That’s not terribly surprising in the case of Mitt Romney, who has built an entire campaign around an avoidance of specifics and a refusal to take unpopular positions. The governor who once showed mettle by banning assault weapons in Massachusetts told Brian Williams of NBC News that he now believes the country needs no new gun laws and no government action at all.
“Changing the heart of the American people may well be what’s essential,” Mr. Romney said, though he provided not a clue on how he plans to reach that heart and help reduce the nation’s tolerance of violence. He didn’t even seem to understand the gun laws that are in place, saying the Colorado shooter “shouldn’t have had any kind of weapons.” In fact, all of the shooter’s purchases, including an assault rifle, were perfectly legal in the state.

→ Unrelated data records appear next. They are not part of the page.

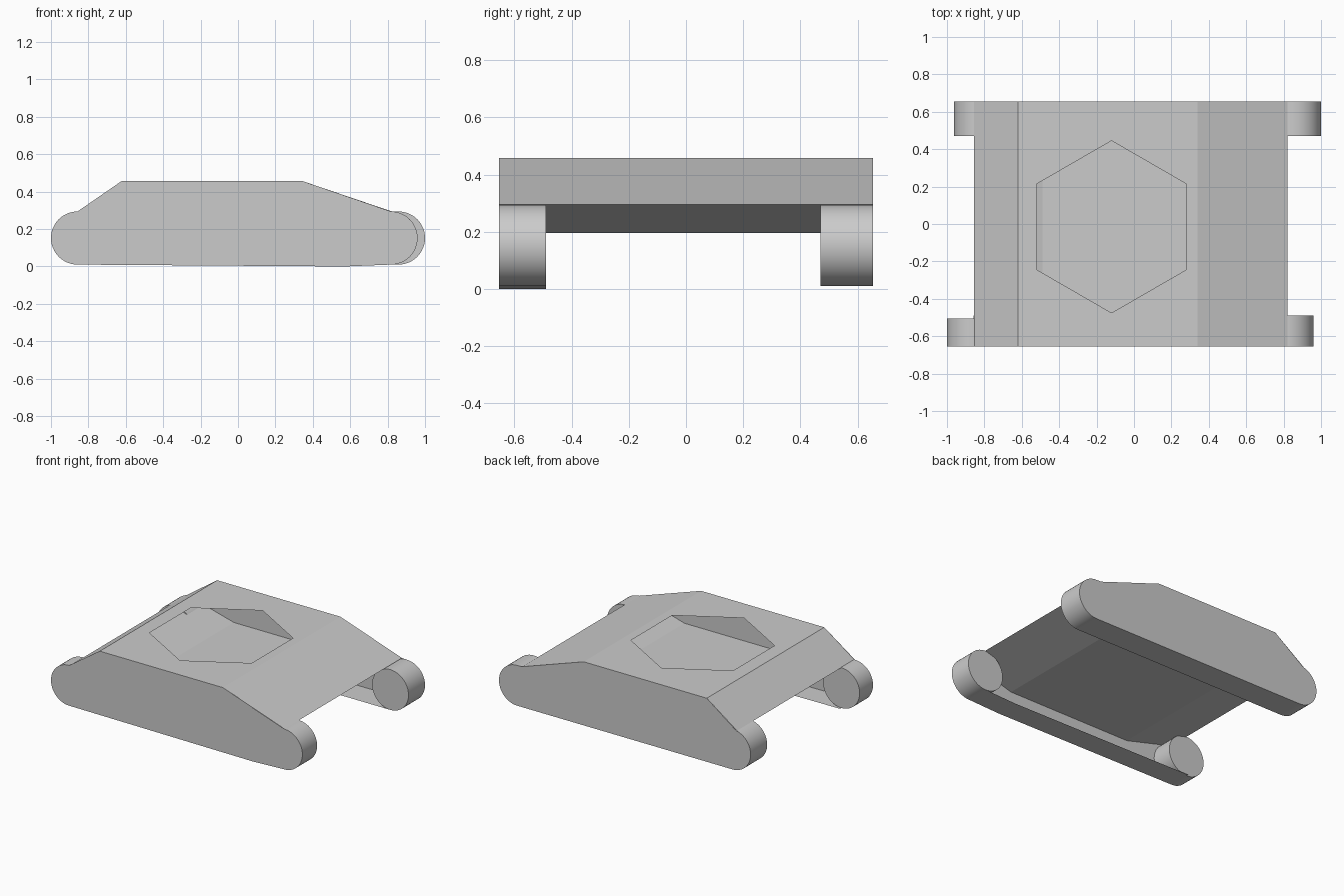
import bpy, bmesh, math
from mathutils import Vector

if bpy.data.objects.get("Cube"):
    bpy.data.objects.remove(bpy.data.objects["Cube"])

grey = bpy.data.materials.new("plain grey")
grey.use_nodes = True
grey.diffuse_color = (0.6, 0.6, 0.6, 1)
grey.node_tree.nodes["Principled BSDF"].inputs["Base Color"].default_value = (0.6, 0.6, 0.6, 1)

HALF = 0.654            # half width of the hull
R, CZ = 0.142, 0.152    # roller radius and axis height


def finish(name, bm, smooth=False):
    """Turn a bmesh into a named object."""
    me = bpy.data.meshes.new(name)
    bm.to_mesh(me)
    bm.free()
    me.materials.append(grey)
    ob = bpy.data.objects.new(name, me)
    bpy.context.collection.objects.link(ob)
    if smooth:
        bpy.ops.object.select_all(action='DESELECT')
        ob.select_set(True)
        bpy.context.view_layer.objects.active = ob
        bpy.ops.object.shade_smooth_by_angle(angle=math.radians(35))
    return ob


def sheet(name, path, y0, y1):
    """Sweep an x-z path across y as an open surface."""
    bm = bmesh.new()
    rows = [[bm.verts.new((x, y, z)) for x, z in path] for y in (y0, y1)]
    for i in range(len(path) - 1):
        bm.faces.new((rows[0][i], rows[0][i + 1], rows[1][i + 1], rows[1][i]))
    return finish(name, bm)


def arc(cx, a0, a1, n=24):
    steps = [math.radians(a0 + (a1 - a0) * i / n) for i in range(n + 1)]
    return [(cx + R * math.cos(a), CZ + R * math.sin(a)) for a in steps]


# Hull slopes and underside
tail, crest_l, crest_r, nose = (-0.855, 0.292), (-0.62, 0.458), (0.34, 0.458), (0.82, 0.295)
sheet("right_end_slope", [tail, crest_l], -HALF, HALF)
sheet("left_end_slope", [crest_r, nose], -HALF, HALF)
sheet("hull_underside", [nose, (0.47, 0.195), (-0.49, 0.195), tail], -HALF, HALF)

# Roof deck with a hexagonal opening
bm = bmesh.new()
outer = [(crest_l[0], -HALF), (crest_r[0], -HALF), (crest_r[0], HALF), (crest_l[0], HALF)]
hexagon = [(-0.12 + 0.46 * math.cos(math.radians(30 + 60 * k)),
            -0.015 + 0.46 * math.sin(math.radians(30 + 60 * k))) for k in range(6)]
edges = []
for loop in (outer, hexagon):
    vs = [bm.verts.new((x, y, crest_l[1])) for x, y in loop]
    edges += [bm.edges.new((vs[i], vs[i - 1])) for i in range(len(vs))]
bmesh.ops.triangle_fill(bm, edges=edges, use_beauty=True, use_dissolve=False, normal=Vector((0, 0, 1)))
finish("roof_deck", bm)


def roller(name, cx, y_out, y_in):
    """End roller, closed on its inner side."""
    bm = bmesh.new()
    ring = arc(cx, 0, 360, 48)[:-1]
    a = [bm.verts.new((x, y_out, z)) for x, z in ring]
    b = [bm.verts.new((x, y_in, z)) for x, z in ring]
    for i in range(len(ring)):
        bm.faces.new((a[i - 1], a[i], b[i], b[i - 1]))
    bm.faces.new(b)
    bmesh.ops.recalc_face_normals(bm, faces=bm.faces)
    if sum(f.normal.y for f in bm.faces) * (y_in - y_out) < 0:
        bmesh.ops.reverse_faces(bm, faces=bm.faces)
    finish(name, bm, True)


def side(label, y, cl, cr, in_l, in_r, top_angle, dip):
    """Side plate, bottom ledge and the two end rollers."""
    base = [(cl, CZ - R), (0.57, dip), (cr, CZ - R)]
    outline = base[1:2] + arc(cr, 270, 450)
    if cr > nose[0]:
        outline.append(nose)
    outline += [crest_r, crest_l] + arc(cl, top_angle, 270)
    bm = bmesh.new()
    f = bm.faces.new([bm.verts.new((x, y, z)) for x, z in outline])
    f.normal_update()
    if f.normal.y * y < 0:
        f.normal_flip()
    finish(label + "_side_plate", bm)
    sheet(label + "_bottom_ledge", base, y, math.copysign(min(abs(in_l), abs(in_r)), y))
    roller(label + "_right_roller", cl, y, in_l)
    roller(label + "_left_roller", cr, y, in_r)


side("front", -HALF, -0.858, 0.818, -0.505, -0.49, 90, 0.0)
side("back", HALF, -0.82, 0.858, 0.47, 0.47, 102, 0.01)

Though Mr. Romney expressed faith in the federal requirement for background checks before buying a gun, he didn’t acknowledge how porous the federal system is — largely by allowing unchecked sales at gun shows — and how much more effective tighter state regulations have been in restricting trafficking in places like California.
States with strict gun-control laws have significantly fewer firearms deaths, according to studies of federal data. Policies like banning assault weapons and requiring trigger locks and safe storage actually work, though few politicians can be heard advocating them.
In a way, President Obama’s remarks were even more disappointing because he fell far short of offering a solution even though he clearly demonstrated an understanding of the problem.
“For every Columbine or Virginia Tech, there are dozens gunned down on the streets of Chicago and Atlanta, and here in New Orleans,” he told the National Urban League convention. “For every Tucson or Aurora, there is daily heartbreak over young Americans shot in Milwaukee or Cleveland.”
But his plan to address the problem appeared to consist of summer jobs for young people and crime reduction programs in cities — perfectly fine ideas but much too weak to reduce the tools of urban bloodshed. He talked about enhanced background checks to weed out criminals and the mentally ill but said nothing about closing the gun-show loophole or the ease with which the mentally ill can get their gun rights restored. (The National Rifle Association insisted on making it easy, a position that the president could fight against without fear of significant opposition.)
The N.R.A. has even blocked federal studies on how to improve background checks, or the effect of high-capacity ammunition clips, as The Times found last year. At a minimum, the president could demand better research and solid data to help make the case for strengthened legislation.
Instead, Mr. Obama spoke largely in platitudes. AK-47s should be in the hands of soldiers, not criminals, he said. Well, yes. Automatic military weapons like the AK-47 have been banned since 1934, making any civilian who possesses one a criminal. The more pressing issue is semiautomatic rifles like the extremely popular AR-15 in combination with high-capacity clips, used by the gunman in Aurora to fire multiple high-powered rounds at moviegoers.
Both candidates once favored banning these kinds of assault weapons. What happened to their courage?
EDITORIAL, The NewYork Times
Published: July 26, 2012
Source : Candidates Cower on Gun Control